The first house from Jesus' time found in Nazareth ~ link ~ Nazareth was a hamlet of only about 50 houses at the time Mary and Joseph and Jesus lived there.
Is Christmas Christian? ~ link
How to Reclaim Christmas, Chanukah, and Other Holidays ~ link
Stone of Destiny and Christmas Eve of 1950 ~ link ~ The part about the Stone of Destiny (also called the Stone of Scone) is about half way down this article. On late Christmas Eve/early Christmas morning 1950 some Scottish nationalists secretly broke into Westminster Abbey and reclaimed the Stone of Destiny that many Centuries of Irish, Scottish, English, and United Kingdom kings had been crowned upon. (Whatever it means, I was being born at this exact same time in North America; my birthday is Christmas Eve.)
Christmas Ornaments links ~ link ~ link ~ link ~ link ~ link ~ link ~ link ~ link ~ link ~ link ~ link ~
Christmas Trees photos ~ link ~
Christmas Decorations photos ~ link ~ link ~
Christmas Lights photos ~ link ~
Houses with Christmas lights photos ~link ~ link ~ link ~ link ~ link ~ link ~ link ~ link ~ link ~ link ~ link ~ link ~ link ~ link ~ link ~ link ~ link ~ link ~
Description of the Man the Christ Child grew up to be: The only physical description of Jesus that does exist is from a copy of a letter from the Roman consul Lentulus to the Roman Emperor Tiberius. This document was discovered in a Monastery with copies of other ancient documents. According to the copy of the letter, the original was dated to the 12 year of the reign of Tiberius. We have historical verification that a certain Roman consul named Lentulus was in Judea at the time of Jesus’ trial and crucifixion. His influential family is mentioned by the Jewish historian Josephus in his book Antiquities of the Jews. Scholars are divided, however, as to the authenticity of the letter. Lentulus’ letter was an official report to the Emperor Tiberius. In his letter Lentulus describes Jesus as having: “a noble and lively face, with fair and slightly wavy hair; black and strongly curving eyebrows, intense penetrating blue eyes and an expression of wondrous grace. His nose is rather long. His beard is almost blonde, although not very long. His hair is quite long, and has never seen a pair of scissors…..His neck is slightly inclined, so that he never appears to be bitter or arrogant. His tanned face is the color of ripe corn and well proportioned. It gives the impression of gravity and wisdom, sweetness and good, and is completely lacking in any sign of anger.” (Holy Land Magazine, Franciscan Holy Land Press, Spring 1998).

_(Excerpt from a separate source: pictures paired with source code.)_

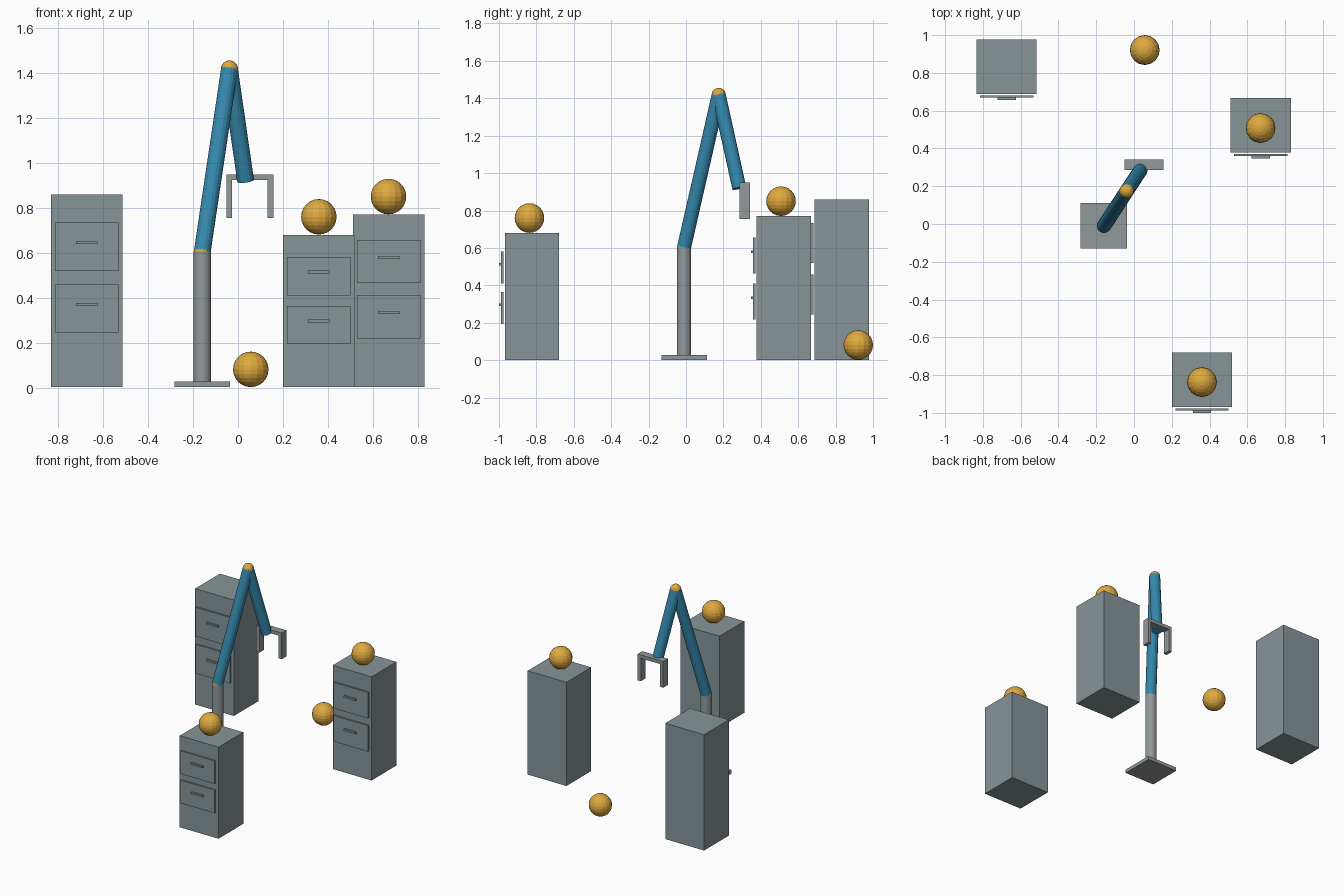
import bpy
from mathutils import Vector

if "Cube" in bpy.data.objects:
    bpy.data.objects.remove(bpy.data.objects["Cube"])


def material(name, rgb):
    m = bpy.data.materials.new(name)
    m.diffuse_color = (*rgb, 1)
    m.use_nodes = True
    m.node_tree.nodes["Principled BSDF"].inputs["Base Color"].default_value = m.diffuse_color
    return m


CABINET = material("cabinet_grey", (0.245, 0.30, 0.315))
METAL = material("metal_grey", (0.29, 0.32, 0.33))
BLUE = material("arm_blue", (0.035, 0.25, 0.42))
GOLD = material("ball_gold", (0.74, 0.40, 0.05))


def finish(name, mat):
    ob = bpy.context.object
    ob.name = name
    ob.data.materials.append(mat)
    return ob


def box(name, mat, x0, x1, y0, y1, z0, z1):
    bpy.ops.mesh.primitive_cube_add(
        size=1, location=((x0 + x1) / 2, (y0 + y1) / 2, (z0 + z1) / 2))
    ob = finish(name, mat)
    ob.scale = (x1 - x0, y1 - y0, z1 - z0)
    return ob


def ball(name, centre, radius):
    bpy.ops.mesh.primitive_uv_sphere_add(
        segments=16, ring_count=12, radius=radius, location=centre)
    return finish(name, GOLD)


def rod(name, mat, start, end, radius):
    a, b = Vector(start), Vector(end)
    bpy.ops.mesh.primitive_cylinder_add(
        vertices=16, radius=radius, depth=(b - a).length, location=(a + b) / 2)
    ob = finish(name, mat)
    ob.rotation_euler = (b - a).to_track_quat('Z', 'Y').to_euler()
    return ob


def cabinet(name, cx, front, height):
    box(name + "_body", CABINET, cx - 0.159, cx + 0.159,
        front, front + 0.29, 0.002, height)
    # two drawer fronts, each with a bar handle
    for label, centre in (("upper", 0.728 * height), ("lower", 0.409 * height)):
        half = 0.125 * height
        box(f"{name}_{label}_drawer", CABINET, cx - 0.141, cx + 0.141,
            front - 0.019, front - 0.007, centre - half, centre + half)
        box(f"{name}_{label}_handle", CABINET, cx - 0.048, cx + 0.048,
            front - 0.031, front - 0.019, centre + 0.012, centre + 0.025)


# Cabinets
cabinet("tall_cabinet", -0.674, 0.688, 0.86)
cabinet("short_cabinet", 0.36, -0.969, 0.68)
cabinet("middle_cabinet", 0.671, 0.378, 0.77)

# Loose balls
ball("short_cabinet_ball", (0.36, -0.837, 0.76), 0.079)
ball("middle_cabinet_ball", (0.67, 0.508, 0.85), 0.079)
ball("floor_ball", (0.057, 0.921, 0.081), 0.079)

# Robot arm
SHOULDER = (-0.159, -0.01, 0.605)
ELBOW = (-0.038, 0.175, 1.418)
WRIST = (0.034, 0.285, 0.92)
R = 0.038
box("arm_base", METAL, -0.282, -0.036, -0.131, 0.112, 0.002, 0.028)
rod("arm_post", METAL, (-0.159, -0.01, 0.028), SHOULDER, R)
ball("shoulder_joint", SHOULDER, R)
rod("upper_arm", BLUE, SHOULDER, ELBOW, R)
ball("elbow_joint", ELBOW, R)
rod("forearm", BLUE, ELBOW, WRIST, R)

# Gripper
box("gripper_palm", METAL, -0.051, 0.157, 0.286, 0.341, 0.924, 0.949)
for side in (-1, 1):
    x = 0.053 + side * 0.0915
    box("gripper_finger", METAL, x - 0.0125, x + 0.0125, 0.286, 0.341, 0.755, 0.924)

We can take the information from Lentulus’ letter and add it to the information gathered from the figure of the Shroud of Turin to complete the physical description of Christ. Professor Giovanni Judica-Cordiglia, a Shroud of Turin scholar, took the information collected from the Shroud and interpreted the information using his experience as a doctor and university professor of forensic medicine. He wrote: “The man who was wrapped in the Shroud was a man of great beauty and uncommon statue. He was about one meter and 80 centimeters (six feet) tall, with a perfectly proportioned physique, lithe and harmonious. He was a ‘standard type’ in the most literal sense of the phrase. Although the cloth has suffered much damage, we can see that his face was a very soft and gentle one, rather long and with a broad, straight forehead. The nose is straight and turned slightly downwards; the cheeks are large and slightly protruding. From all the anthropometric calculations so far made, it seems that Christ was physically in far better shape than the average man. Through a complicated process of elaborating his facial data, I can conclude that his cranial capacity was of 1575cc, which would place him in the megalocephalic (large headed) category, with a cranial-capacity coefficient of 95 which would indicate that the weight of his brain was 1492 grams. This is far greater than average, suggesting a person of extraordinary genius." (Professor Judica-Cordiglia, Holy Land Magazine, Franciscan Holy Land Press, Spring 1998)